On Wed, 01 Feb 2006 12:33:36 +0000, "Gustavo J. A. M. Carneiro"

Hmm.. I'm beginning to think 13r16 or 16r13 look too cryptic to the casual observer; perhaps a suffix letter is more readable, since we don't need arbitrary radix support anyway.

/me thinks of some examples:

644o # I _think_ the small 'o' cannot be easily confused with 0 or O, but.. 10h # hex.. hm.. but we already have 0x10 101b # binary

Another possility is to extend the 0x syntax to non-hex,

0xff # hex 0o644 # octal 0b1101 # binary

I'm unsure which one I like better.

Sorry if I seem to be picking nits, but IMO there's more than a nit here: The trouble with all of these is that they are all literals for integers, but integers are signed, and there is no way to represent the sign bit (wherever it is for a particular platform) along with the others, without triggering a promotion to positive long. So you get stuff like

def i32(i): return int(-(i&0x80000000))+int(i&0x7fffffff) ... MYCONST = i32(0x87654321) MYCONST -2023406815 type(MYCONST)

hex(MYCONST) '-0x789abcdf' Oops ;-/ hex(MYCONST&0xffffffff) '0x87654321L'

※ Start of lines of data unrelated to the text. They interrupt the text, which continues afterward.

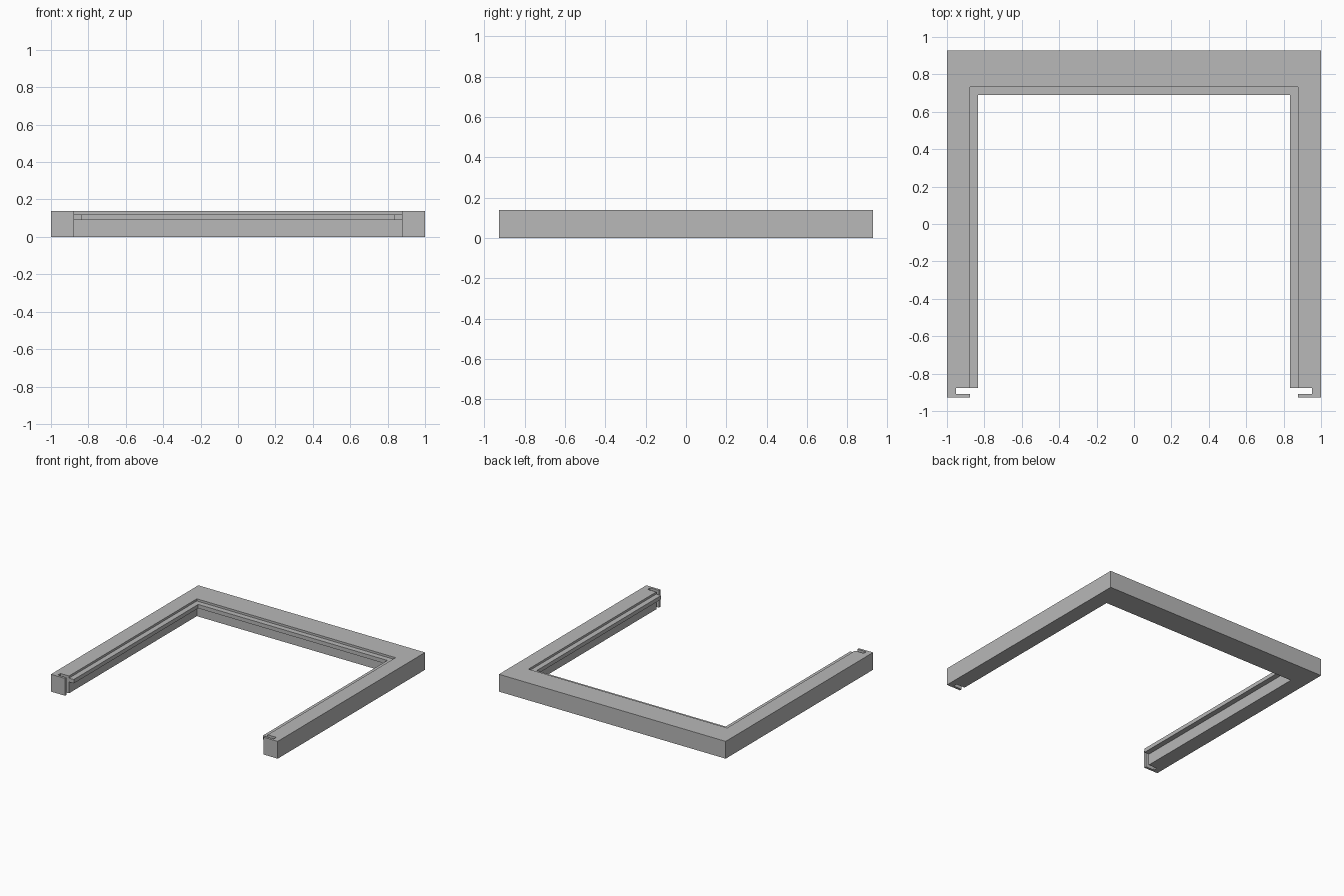
import bpy
import bmesh

if "Cube" in bpy.data.objects:
    bpy.data.objects.remove(bpy.data.objects["Cube"], do_unlink=True)

GREY = (0.48, 0.48, 0.48, 1.0)
grey = bpy.data.materials.new("plain grey")
grey.use_nodes = True
grey.diffuse_color = GREY
grey.node_tree.nodes["Principled BSDF"].inputs["Base Color"].default_value = GREY

# Main dimensions
OUTER_X, OUTER_Y, HEIGHT = 1.0, 0.928, 0.138
INNER_X, INNER_Y = 0.876, 0.733
LIP_X, LIP_Y, LIP_LOW, LIP_HIGH = 0.834, 0.69, 0.09, 0.121
SLOT_X, SLOT_BACK, SLOT_FRONT = 0.952, -0.877, -0.909


def mirrored_prism(name, half_outline, z_low, z_high):
    """Mirror a half outline across x = 0 and extrude it upward."""
    outline = half_outline + [(-x, y) for x, y in reversed(half_outline)]
    bm = bmesh.new()
    base = bm.faces.new([bm.verts.new((x, y, z_low)) for x, y in outline])
    grown = bmesh.ops.extrude_face_region(bm, geom=[base])["geom"]
    top = [v for v in grown if isinstance(v, bmesh.types.BMVert)]
    bmesh.ops.translate(bm, verts=top, vec=(0, 0, z_high - z_low))
    if not any(f.is_valid and all(v.co.z == base.verts[0].co.z for v in f.verts)
               for f in bm.faces):
        bm.faces.new([v for v in bm.verts if v not in top])
    bmesh.ops.recalc_face_normals(bm, faces=bm.faces)
    mesh = bpy.data.meshes.new(name)
    bm.to_mesh(mesh)
    bm.free()
    mesh.materials.append(grey)
    obj = bpy.data.objects.new(name, mesh)
    bpy.context.collection.objects.link(obj)
    return obj


# Three-sided frame with an open slot near the end of each arm
frame = mirrored_prism("frame", [
    (OUTER_X, OUTER_Y), (OUTER_X, -OUTER_Y), (INNER_X, -OUTER_Y),
    (INNER_X, SLOT_FRONT), (SLOT_X, SLOT_FRONT), (SLOT_X, SLOT_BACK),
    (INNER_X, SLOT_BACK), (INNER_X, INNER_Y)], 0, HEIGHT)

# Thin lip around the inside, rooted in the frame walls
ROOT = 0.03
lip = mirrored_prism("inner_lip", [
    (INNER_X + ROOT, INNER_Y + ROOT), (INNER_X + ROOT, SLOT_BACK),
    (LIP_X, SLOT_BACK), (LIP_X, LIP_Y)], LIP_LOW, LIP_HIGH)
lip.hide_render = True

# Join the lip to the frame as one clean solid
union = frame.modifiers.new("join_lip", 'BOOLEAN')
union.operation = 'UNION'
union.solver = 'EXACT'
union.object = lip
bpy.context.view_layer.objects.active = frame
frame.select_set(True)
bpy.ops.object.modifier_apply(modifier=union.name)
bpy.data.objects.remove(lip, do_unlink=True)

instead of MYCONST = 16cf87654321 Hm... maybe an explicit ordinary sign _after_ the prefix would be more mnemonic instead of indicating it with the radix-complement (f or 0 for hex). E.g., MYCONST = 16r-87654321 # all bits above the 8 are ones and MYCONST = 16r+87654321 # explicitly positive, all bits above 8 (none for 32 bits) are zeroes MYCONST = 16r87654321 # implicitly positive, ditto or the above in binary MYCONST = 2r-10000111011001010100001100100001 # leading bits are ones (here all are specified for 32-bit int, but # effect would be noticeable for smaller numbers or wider ints) MYCONST = 2r+10000111011001010100001100100001 # leading bits are zeroes (ditto) MYCONST = 2r10000111011001010100001100100001 # ditto This could also be done as alternative 0x syntax, e.g. using 0h, 0o, and 0b, but I sure don't like that '0o' ;-) BTW, for non-power-of-two radices(?), it should be remembered that the '-' is mnemonic for the symbol for (radix-1), and '+' or no sign is mnemonic for a prefixed 0 (which is 0 in any allowable radix) in order to have this notation have general radix expressivity for free ;-) Regards, Bengt Richter